WHAT TO WORK ON
The lines to copy are those with "size" in them. Pull each one from the entries below.

Dataset records:

+ + + + +

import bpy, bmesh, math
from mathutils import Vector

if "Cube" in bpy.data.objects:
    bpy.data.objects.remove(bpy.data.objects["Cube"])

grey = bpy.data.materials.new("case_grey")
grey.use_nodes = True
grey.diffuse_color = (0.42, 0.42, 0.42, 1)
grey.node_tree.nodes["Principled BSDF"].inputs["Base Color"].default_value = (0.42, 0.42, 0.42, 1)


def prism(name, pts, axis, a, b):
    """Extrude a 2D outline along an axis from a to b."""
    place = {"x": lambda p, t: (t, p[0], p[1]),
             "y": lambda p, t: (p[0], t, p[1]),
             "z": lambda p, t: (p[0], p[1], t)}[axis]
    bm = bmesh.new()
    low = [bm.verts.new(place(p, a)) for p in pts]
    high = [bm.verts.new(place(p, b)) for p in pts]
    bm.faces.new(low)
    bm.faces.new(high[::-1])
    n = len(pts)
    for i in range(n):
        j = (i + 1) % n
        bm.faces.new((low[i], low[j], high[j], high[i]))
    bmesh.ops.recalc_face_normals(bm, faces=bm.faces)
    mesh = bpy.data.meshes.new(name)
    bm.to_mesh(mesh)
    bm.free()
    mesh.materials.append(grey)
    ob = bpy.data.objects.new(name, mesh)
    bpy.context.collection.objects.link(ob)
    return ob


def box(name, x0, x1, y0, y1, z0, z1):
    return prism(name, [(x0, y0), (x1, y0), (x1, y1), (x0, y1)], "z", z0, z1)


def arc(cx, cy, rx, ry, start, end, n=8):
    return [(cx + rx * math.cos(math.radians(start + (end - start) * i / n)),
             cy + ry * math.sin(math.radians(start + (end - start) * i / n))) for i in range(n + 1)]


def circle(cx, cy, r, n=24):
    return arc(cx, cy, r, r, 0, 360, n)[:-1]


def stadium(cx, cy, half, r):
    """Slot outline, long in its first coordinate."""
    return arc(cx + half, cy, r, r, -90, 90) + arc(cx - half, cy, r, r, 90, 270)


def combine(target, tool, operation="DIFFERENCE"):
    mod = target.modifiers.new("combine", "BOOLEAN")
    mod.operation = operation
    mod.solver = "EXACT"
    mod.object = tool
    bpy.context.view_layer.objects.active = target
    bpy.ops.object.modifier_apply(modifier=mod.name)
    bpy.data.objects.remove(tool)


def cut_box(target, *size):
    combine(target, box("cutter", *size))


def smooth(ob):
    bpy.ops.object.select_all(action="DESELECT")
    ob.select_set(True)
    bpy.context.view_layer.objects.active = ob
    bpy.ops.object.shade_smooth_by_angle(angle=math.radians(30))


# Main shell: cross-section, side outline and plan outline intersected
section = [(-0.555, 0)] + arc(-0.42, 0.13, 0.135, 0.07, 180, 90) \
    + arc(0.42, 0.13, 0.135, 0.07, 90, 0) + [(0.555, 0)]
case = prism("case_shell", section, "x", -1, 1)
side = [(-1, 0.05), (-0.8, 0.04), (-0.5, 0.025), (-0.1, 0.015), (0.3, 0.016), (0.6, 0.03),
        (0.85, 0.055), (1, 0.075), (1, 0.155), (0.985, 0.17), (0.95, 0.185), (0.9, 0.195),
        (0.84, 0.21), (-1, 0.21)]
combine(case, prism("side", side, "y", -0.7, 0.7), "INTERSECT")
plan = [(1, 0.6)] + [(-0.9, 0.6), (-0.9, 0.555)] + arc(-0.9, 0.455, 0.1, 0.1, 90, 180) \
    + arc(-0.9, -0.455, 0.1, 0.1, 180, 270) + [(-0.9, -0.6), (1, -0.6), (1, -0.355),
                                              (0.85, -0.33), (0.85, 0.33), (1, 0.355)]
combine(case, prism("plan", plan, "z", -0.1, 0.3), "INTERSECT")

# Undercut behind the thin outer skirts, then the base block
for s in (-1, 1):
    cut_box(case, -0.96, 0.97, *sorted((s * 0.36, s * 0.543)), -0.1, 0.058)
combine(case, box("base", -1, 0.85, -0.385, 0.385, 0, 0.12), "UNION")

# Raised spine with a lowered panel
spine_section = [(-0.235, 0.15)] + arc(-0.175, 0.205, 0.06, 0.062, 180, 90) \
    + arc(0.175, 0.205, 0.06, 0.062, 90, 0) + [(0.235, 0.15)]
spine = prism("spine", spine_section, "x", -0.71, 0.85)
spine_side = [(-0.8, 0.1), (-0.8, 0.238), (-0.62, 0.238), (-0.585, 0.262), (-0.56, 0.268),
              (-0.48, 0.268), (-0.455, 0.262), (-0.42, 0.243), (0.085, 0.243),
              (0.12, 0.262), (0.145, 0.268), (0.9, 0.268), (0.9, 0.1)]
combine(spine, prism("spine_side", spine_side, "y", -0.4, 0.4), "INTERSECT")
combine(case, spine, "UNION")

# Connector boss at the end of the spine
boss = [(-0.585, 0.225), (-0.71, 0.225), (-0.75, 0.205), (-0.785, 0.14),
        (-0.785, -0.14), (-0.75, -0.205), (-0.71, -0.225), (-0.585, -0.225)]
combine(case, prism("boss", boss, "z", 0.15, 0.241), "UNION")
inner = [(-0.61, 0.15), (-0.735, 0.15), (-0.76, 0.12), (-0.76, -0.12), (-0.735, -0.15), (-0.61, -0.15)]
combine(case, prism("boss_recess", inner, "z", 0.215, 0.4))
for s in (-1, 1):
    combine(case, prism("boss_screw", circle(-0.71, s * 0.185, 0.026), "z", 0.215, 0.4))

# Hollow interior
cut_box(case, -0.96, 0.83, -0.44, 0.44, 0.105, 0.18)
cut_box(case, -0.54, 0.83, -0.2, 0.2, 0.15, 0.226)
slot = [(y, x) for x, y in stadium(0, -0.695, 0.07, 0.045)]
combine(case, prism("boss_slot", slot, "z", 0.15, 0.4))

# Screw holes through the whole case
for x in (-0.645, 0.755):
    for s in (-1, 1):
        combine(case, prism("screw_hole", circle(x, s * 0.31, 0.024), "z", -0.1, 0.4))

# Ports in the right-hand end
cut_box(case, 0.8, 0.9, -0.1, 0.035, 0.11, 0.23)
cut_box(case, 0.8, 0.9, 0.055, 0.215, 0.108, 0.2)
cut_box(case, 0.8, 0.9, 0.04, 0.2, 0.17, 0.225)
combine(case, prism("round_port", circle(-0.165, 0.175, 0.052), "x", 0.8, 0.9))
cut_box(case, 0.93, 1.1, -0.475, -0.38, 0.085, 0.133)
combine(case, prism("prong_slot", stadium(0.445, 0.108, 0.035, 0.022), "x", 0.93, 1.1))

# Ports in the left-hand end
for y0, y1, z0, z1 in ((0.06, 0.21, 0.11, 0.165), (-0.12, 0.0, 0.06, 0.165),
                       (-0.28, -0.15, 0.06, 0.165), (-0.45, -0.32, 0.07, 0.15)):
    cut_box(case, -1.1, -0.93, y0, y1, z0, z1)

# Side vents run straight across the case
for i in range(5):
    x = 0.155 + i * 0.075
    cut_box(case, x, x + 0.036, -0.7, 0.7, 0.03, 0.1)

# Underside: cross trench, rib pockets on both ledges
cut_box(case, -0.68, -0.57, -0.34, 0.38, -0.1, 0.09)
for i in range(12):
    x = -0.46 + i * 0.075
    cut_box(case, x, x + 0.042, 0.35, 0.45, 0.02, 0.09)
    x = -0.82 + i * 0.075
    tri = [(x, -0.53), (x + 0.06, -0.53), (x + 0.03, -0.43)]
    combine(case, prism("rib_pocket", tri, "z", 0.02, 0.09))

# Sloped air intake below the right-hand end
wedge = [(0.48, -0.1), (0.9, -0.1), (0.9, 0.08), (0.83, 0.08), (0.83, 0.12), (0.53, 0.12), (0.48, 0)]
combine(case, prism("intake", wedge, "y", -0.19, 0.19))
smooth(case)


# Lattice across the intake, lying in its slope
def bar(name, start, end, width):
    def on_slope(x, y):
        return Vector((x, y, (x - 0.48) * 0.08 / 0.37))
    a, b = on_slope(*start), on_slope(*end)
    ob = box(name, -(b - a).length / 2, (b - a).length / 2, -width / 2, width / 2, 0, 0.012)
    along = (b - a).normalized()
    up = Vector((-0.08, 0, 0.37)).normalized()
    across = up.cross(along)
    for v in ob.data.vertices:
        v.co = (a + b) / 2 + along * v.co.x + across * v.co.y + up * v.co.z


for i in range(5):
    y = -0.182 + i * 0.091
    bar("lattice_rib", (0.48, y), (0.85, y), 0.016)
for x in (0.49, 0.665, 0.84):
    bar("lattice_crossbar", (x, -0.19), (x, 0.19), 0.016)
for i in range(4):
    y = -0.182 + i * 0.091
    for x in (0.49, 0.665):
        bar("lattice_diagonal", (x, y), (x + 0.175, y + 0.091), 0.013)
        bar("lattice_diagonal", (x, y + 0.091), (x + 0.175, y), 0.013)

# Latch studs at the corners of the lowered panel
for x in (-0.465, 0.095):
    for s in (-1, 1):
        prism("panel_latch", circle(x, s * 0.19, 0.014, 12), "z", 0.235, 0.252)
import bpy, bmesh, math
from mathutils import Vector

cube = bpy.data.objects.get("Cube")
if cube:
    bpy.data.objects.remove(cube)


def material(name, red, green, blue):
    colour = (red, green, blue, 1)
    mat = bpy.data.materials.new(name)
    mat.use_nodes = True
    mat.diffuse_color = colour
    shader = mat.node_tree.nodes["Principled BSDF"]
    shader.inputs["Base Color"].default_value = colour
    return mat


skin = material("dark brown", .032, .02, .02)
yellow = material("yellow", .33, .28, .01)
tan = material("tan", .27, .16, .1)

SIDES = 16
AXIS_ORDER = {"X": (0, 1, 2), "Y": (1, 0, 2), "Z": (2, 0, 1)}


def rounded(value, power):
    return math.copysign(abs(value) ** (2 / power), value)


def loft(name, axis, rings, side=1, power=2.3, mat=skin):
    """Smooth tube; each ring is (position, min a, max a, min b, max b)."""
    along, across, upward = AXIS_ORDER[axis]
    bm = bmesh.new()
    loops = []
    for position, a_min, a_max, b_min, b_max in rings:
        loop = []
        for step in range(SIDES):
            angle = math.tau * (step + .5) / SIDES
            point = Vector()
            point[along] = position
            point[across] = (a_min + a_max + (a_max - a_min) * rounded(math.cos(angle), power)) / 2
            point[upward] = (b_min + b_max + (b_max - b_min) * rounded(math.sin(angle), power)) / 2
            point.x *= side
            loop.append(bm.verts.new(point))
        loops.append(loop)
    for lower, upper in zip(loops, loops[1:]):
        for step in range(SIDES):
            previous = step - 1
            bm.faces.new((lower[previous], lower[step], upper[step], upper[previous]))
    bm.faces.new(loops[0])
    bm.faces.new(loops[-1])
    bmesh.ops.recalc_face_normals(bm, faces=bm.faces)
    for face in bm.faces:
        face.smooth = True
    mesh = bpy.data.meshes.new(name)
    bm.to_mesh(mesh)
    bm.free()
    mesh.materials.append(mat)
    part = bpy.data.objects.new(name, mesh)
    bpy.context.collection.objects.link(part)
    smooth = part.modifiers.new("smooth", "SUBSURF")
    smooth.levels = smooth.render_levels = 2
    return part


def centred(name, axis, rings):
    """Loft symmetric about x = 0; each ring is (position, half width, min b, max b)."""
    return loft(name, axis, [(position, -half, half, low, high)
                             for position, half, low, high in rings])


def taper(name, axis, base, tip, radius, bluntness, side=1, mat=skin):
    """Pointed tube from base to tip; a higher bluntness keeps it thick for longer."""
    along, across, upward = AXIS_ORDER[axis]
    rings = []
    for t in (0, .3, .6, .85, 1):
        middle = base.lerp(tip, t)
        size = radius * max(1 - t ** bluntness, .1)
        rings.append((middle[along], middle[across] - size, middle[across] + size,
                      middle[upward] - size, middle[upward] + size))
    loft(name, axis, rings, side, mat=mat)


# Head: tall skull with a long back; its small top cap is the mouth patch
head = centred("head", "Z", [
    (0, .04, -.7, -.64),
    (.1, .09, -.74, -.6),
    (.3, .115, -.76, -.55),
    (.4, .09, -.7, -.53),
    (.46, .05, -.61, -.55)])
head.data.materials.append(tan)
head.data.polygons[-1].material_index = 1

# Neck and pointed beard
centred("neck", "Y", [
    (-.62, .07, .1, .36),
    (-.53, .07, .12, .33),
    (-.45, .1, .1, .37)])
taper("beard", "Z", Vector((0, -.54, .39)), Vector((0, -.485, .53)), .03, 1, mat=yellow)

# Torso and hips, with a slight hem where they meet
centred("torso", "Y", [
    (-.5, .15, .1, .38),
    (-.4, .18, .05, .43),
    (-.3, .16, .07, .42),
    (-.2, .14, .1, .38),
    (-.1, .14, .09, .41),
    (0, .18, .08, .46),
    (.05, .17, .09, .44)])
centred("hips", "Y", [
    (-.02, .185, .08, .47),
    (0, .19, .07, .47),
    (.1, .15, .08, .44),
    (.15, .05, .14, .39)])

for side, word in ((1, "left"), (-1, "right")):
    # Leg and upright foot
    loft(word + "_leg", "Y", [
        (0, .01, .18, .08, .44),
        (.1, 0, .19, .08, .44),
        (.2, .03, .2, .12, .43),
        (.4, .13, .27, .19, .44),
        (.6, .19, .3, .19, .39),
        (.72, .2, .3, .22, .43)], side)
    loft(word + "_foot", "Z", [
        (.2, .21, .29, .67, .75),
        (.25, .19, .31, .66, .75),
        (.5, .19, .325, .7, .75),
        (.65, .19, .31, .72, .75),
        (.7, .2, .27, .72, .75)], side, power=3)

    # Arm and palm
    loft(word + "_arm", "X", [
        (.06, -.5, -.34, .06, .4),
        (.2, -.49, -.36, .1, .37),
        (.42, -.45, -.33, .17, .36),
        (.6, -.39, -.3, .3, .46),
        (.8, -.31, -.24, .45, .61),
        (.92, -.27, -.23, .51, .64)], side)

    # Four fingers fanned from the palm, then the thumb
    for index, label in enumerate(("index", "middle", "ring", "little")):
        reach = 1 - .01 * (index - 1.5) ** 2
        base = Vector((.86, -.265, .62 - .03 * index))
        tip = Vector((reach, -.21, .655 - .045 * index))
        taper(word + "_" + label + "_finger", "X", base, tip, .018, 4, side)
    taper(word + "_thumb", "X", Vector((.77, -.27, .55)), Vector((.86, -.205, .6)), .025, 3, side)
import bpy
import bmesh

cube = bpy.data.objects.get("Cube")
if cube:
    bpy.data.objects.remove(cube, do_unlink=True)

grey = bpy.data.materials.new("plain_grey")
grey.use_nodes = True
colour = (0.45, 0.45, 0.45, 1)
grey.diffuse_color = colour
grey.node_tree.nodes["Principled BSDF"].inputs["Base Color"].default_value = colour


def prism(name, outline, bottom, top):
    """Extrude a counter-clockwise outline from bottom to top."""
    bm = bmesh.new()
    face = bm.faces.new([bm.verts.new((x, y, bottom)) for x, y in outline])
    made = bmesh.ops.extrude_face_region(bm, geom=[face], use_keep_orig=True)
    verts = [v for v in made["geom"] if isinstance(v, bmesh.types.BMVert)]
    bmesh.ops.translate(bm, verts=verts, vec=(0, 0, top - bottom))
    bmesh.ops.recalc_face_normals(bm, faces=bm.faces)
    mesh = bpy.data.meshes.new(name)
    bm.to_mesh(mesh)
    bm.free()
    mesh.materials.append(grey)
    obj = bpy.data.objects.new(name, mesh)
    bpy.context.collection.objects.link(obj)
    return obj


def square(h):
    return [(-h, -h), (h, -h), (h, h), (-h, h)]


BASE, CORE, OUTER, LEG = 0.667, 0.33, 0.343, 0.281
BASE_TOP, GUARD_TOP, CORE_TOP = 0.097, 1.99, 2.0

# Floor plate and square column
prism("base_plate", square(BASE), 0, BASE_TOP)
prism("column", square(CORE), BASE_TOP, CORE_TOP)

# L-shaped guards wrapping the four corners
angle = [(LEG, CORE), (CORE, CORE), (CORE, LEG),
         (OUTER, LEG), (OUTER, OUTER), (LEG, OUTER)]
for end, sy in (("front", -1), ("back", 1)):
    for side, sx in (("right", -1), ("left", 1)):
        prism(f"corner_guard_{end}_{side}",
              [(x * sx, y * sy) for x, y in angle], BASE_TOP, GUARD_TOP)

+ + + + +

RESPONSE AREA
def cut_box(target, *size):
    combine(target, box("cutter", *size))
        size = radius * max(1 - t ** bluntness, .1)
        rings.append((middle[along], middle[across] - size, middle[across] + size,
                      middle[upward] - size, middle[upward] + size))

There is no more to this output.